In 2017, Hajji Musa stirred the patriotism of many people when he defiantly rejected the government’s interference in the affairs of a private school whose board of directors he chaired. Hajji Musa was arrested causing wide demonstrations in Asmara–the first of its kind in the streets of the capital city since the workers and student strikes of the 1960s. In February 2018, Hajji Musa died in prison, his funeral was attended by thousands who were provoked at the burial grounds by security officers. That provocation led to the arrest of so many people, some of them underage children, old people, and women.
Now as Berhane comes with his firebrand announcement and a book, we question what his fate will be. Could taking a step against Berhane cause embarrassment for Isaias who is involved in a pseudo-peace agreement in the neighborhood, and has established good relations with the Ethiopian prime minister under the patronage of United Arab Emirates? Would he tolerate Berhane who is challenging him in streets of Eritrea that he had choked for 27 years? Or, would he resort to his natural manner and arrest Berhane? Would the arrest of Berhane, if it happens, be similar to the arrests of the past and be forgotten after a short time? Would it stir a reaction from patriots in the country, the army, and the conscripts?

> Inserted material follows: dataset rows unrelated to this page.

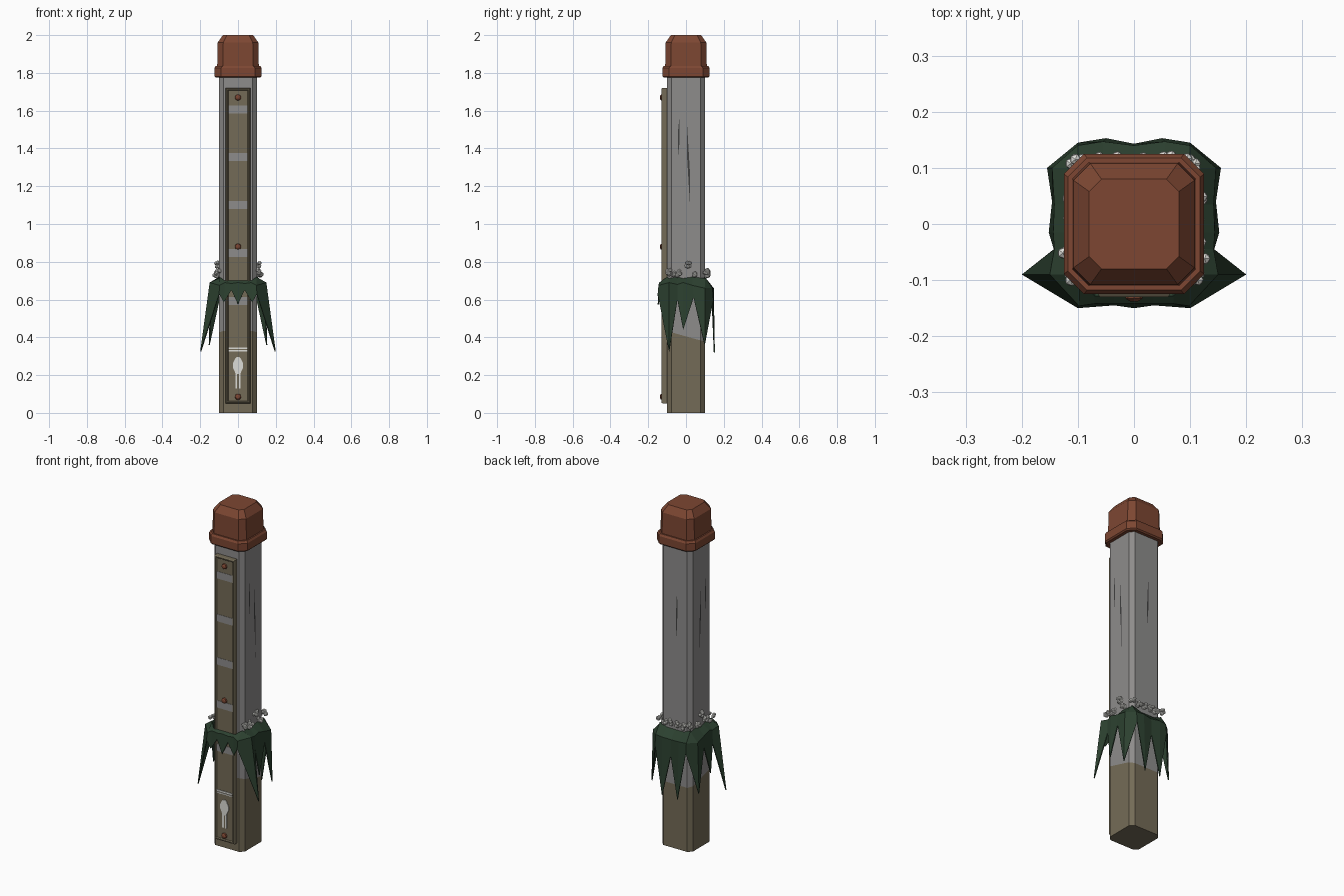
import bpy, bmesh, math, random
from mathutils import Vector

if "Cube" in bpy.data.objects:
    bpy.data.objects.remove(bpy.data.objects["Cube"])

random.seed(4)


def mat(name, r, g, b):
    m = bpy.data.materials.new(name)
    m.diffuse_color = (r, g, b, 1)
    m.use_nodes = True
    m.node_tree.nodes["Principled BSDF"].inputs["Base Color"].default_value = m.diffuse_color
    return m


GREY = mat("weathered grey", 0.27, 0.265, 0.26)
OLIVE = mat("muddy olive", 0.175, 0.148, 0.095)
RUST = mat("rust brown", 0.205, 0.062, 0.032)
MOSS = mat("moss green", 0.025, 0.052, 0.029)
WHITE = mat("pale white", 0.72, 0.72, 0.68)
DARK = mat("crack grey", 0.05, 0.05, 0.05)


def finish(name, bm, *mats):
    bmesh.ops.recalc_face_normals(bm, faces=bm.faces)
    me = bpy.data.meshes.new(name)
    bm.to_mesh(me)
    bm.free()
    for m in mats:
        me.materials.append(m)
    ob = bpy.data.objects.new(name, me)
    bpy.context.collection.objects.link(ob)
    return ob


def loft(bm, rings):
    rows = [[bm.verts.new(p) for p in r] for r in rings]
    for a, b in zip(rows, rows[1:]):
        for i in range(len(a)):
            j = (i + 1) % len(a)
            bm.faces.new((a[i], a[j], b[j], b[i]))
    return rows


def octagon(h, c, z):
    k = h - c
    return [(k, -h, z), (h, -k, z), (h, k, z), (k, h, z),
            (-k, h, z), (-h, k, z), (-h, -k, z), (-k, -h, z)]


def octagon_post(bm, steps):
    rows = loft(bm, [octagon(*s) for s in steps])
    bm.faces.new(rows[0])
    bm.faces.new(rows[-1])


def box(bm, x0, x1, y0, y1, z0, z1):
    rows = loft(bm, [[(x0, y0, z), (x1, y0, z), (x1, y1, z), (x0, y1, z)] for z in (z0, z1)])
    bm.faces.new(rows[0])
    bm.faces.new(rows[1])


# post, muddy below a tilted line
bm = bmesh.new()
octagon_post(bm, [(0.1, 0.022, 0), (0.1, 0.022, 1.8)])
bmesh.ops.bisect_plane(bm, geom=bm.verts[:] + bm.edges[:] + bm.faces[:],
                       plane_co=(0, 0, 0.405), plane_no=(0, 0.28, 1))
for f in bm.faces:
    c = f.calc_center_median()
    f.material_index = int(c.z + 0.28 * c.y < 0.405)
finish("post", bm, GREY, OLIVE)

# cap
bm = bmesh.new()
octagon_post(bm, [(0.118, 0.034, 1.775), (0.125, 0.036, 1.782), (0.125, 0.036, 1.825),
                  (0.118, 0.034, 1.837), (0.11, 0.03, 1.837), (0.108, 0.03, 1.96),
                  (0.08, 0.022, 2.0)])
finish("cap", bm, RUST)

# front plate with a recessed panel
bm = bmesh.new()


def rect(x, z0, z1, y):
    return [(-x, y, z0), (x, y, z0), (x, y, z1), (-x, y, z1)]


rows = loft(bm, [rect(0.065, 0.05, 1.72, -0.098), rect(0.065, 0.05, 1.72, -0.124),
                 rect(0.061, 0.054, 1.716, -0.13), rect(0.055, 0.06, 1.71, -0.13),
                 rect(0.051, 0.064, 1.706, -0.124)])
bm.faces.new(rows[-1])
bm.faces.new(rows[0])
finish("front_plate", bm, OLIVE)

# worn grey bands on the panel
bm = bmesh.new()
for z in (1.607, 1.355, 1.1, 0.847, 0.592):
    box(bm, -0.051, 0.051, -0.1255, -0.12, z - 0.021, z + 0.021)
finish("panel_bands", bm, GREY)

# bolts
bm = bmesh.new()
for z in (1.67, 0.88, 0.085):
    rows = loft(bm, [[(r * math.cos(i * math.pi / 4), y, z + r * math.sin(i * math.pi / 4))
                      for i in range(8)] for r, y in ((0.017, -0.122), (0.015, -0.133), (0.007, -0.138))])
    bm.faces.new(rows[-1])
finish("bolts", bm, RUST)

# painted marks on the panel: bar, round leaf and split stem
bm = bmesh.new()
box(bm, -0.051, 0.051, -0.1275, -0.122, 0.337, 0.345)
box(bm, -0.051, 0.051, -0.1275, -0.122, 0.326, 0.332)
for s in (-1, 1):
    box(bm, s * 0.009 - 0.005, s * 0.009 + 0.005, -0.1265, -0.122, 0.13, 0.22)
half = [(0.012, 0.205), (0.018, 0.222), (0.027, 0.24), (0.027, 0.262), (0.016, 0.285), (0.008, 0.295)]
outline = half + [(-x, z) for x, z in reversed(half)]
rows = loft(bm, [[(x, y, z) for x, z in outline] for y in (-0.122, -0.1275)])
bm.faces.new(rows[-1])
finish("painted_marks", bm, WHITE)

# cracks: thin slivers on both sides and the back
bm = bmesh.new()


def sliver(place, u0, z0, u1, z1, w):
    um, zm = (u0 + u1) / 2, (z0 + z1) / 2
    pts = [(u0, z0), (um + w, zm - 0.03), (u1, z1), (um - w, zm + 0.03)]
    bm.faces.new([bm.verts.new(place(u, z)) for u, z in pts])


for s in (-1, 1):
    side = lambda u, z: (s * 0.101, u, z)
    sliver(side, -0.042, 1.36, -0.034, 1.57, 0.004)
    sliver(side, 0.021, 1.1, 0.005, 1.54, 0.007)
sliver(lambda u, z: (u, 0.101, z), -0.008, 1.23, -0.012, 1.52, 0.006)
finish("cracks", bm, DARK)

# moss skirt: shoulder x, y, z then lower edge x, y, z, alternating tips and valleys
H = [(0, -.142, .69, 0, -.15, .575), (.035, -.142, .685, .035, -.145, .65),
     (.07, -.142, .69, .075, -.148, .585), (.098, -.146, .675, .1, -.15, .63),
     (.15, -.09, .69, .2, -.09, .325), (.142, -.045, .68, .143, -.045, .6),
     (.144, -.015, .69, .152, -.015, .44), (.142, .035, .675, .146, .04, .61),
     (.146, .1, .66, .155, .1, .36), (.1, .14, .66, .1, .145, .6),
     (.055, .147, .66, .05, .153, .32), (0, .14, .655, 0, .143, .56)]
ring = H + [(-p[0], p[1], p[2], -p[3], p[4], p[5]) for p in reversed(H[1:-1])]
top = []
for i, p in enumerate(ring):
    lim = -0.128 if abs(p[0]) < 0.08 else -0.1
    top.append((max(-.1, min(.1, p[0])), max(lim, min(.1, p[1])),
                0.70 if lim < -0.11 else 0.712 + 0.008 * (i % 2)))
bm = bmesh.new()
loft(bm, [top, [p[:3] for p in ring], [p[3:] for p in ring]])
skirt = finish("moss_skirt", bm, MOSS)
mod = skirt.modifiers.new("thickness", "SOLIDIFY")
mod.thickness = 0.006
mod.offset = -1

# blossoms: little clumps around the top of the moss
bm = bmesh.new()
spots = [(.105, -.09, .745), (.115, -.055, .735), (.108, -.03, .745), (.106, .01, .785),
         (.112, .04, .735), (.1, .105, .75), (.06, .11, .735), (.025, .11, .74)]
for x, y, z in spots:
    for s in (-1, 1):
        c = Vector((s * x, y, z))
        for k in range(6):
            d = Vector([random.uniform(-1, 1) for _ in range(3)]).normalized() * 0.013
            r = bmesh.ops.create_icosphere(bm, subdivisions=1, radius=0.011)
            bmesh.ops.translate(bm, verts=r["verts"], vec=c + d)
finish("blossoms", bm, WHITE)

Such questions cannot be answered conclusively, but the scenario can be deduced from the above outline. In the diaspora, however, the mood is one of jubilation, of determination, hope, and inspiration. While the international community is naively awaiting to see the impossible–Issias changing his spots and make peace with his people
We at awate.com support any step taken by any Eritrean in pursuit of freedom, justice, and rule of law. For that reason, we support and call on all Eritreans inside Eritrea and in the Diaspora to support Berhane in his pursuit of freedom and in his challenging Isaias Afwerki to step down. We fully support any step that leads to a transformational change in Eritrea. And since sooner or later we believe change will come to Eritrea, we wish that any group that effects change should be wise and just enough, magnanimous enough, and compassionate enough not to derail the goals of the Eritrean people for its narrow interests. At the same time, we appeal to Eritreans not to be obsessed with their secondary demands, grievances, bitterness, or rivalry. Nothing should stand in the way of change whose priority is unseating the dictator.
We appeal to the leaders of all Eritrean opposition parties and organizations, Eritrean intellectuals and professionals, Eritrean social segments, including women, students, and refugees, all religious leaders, Eritrean writers, and journalists, to rally in support of Mr. Berhane who is sticking his neck for the sake of change in Eritrea. Our collective support is vital because, without it, Isaias will have no qualms in squashing him like he did with previous Eritreans who attempted to effect change in the country. We should not allow the pattern of cruelty to continue. This is the time that all Eritreans must stand in unison—asking “where has he been all these years?” is counter-productive. Everyone has his own circumstances. Now is a time to rid our country of the nightmarish governance and end the cruelty that our people have been subjected to for too long.
Eritrea 2013: A Retrospective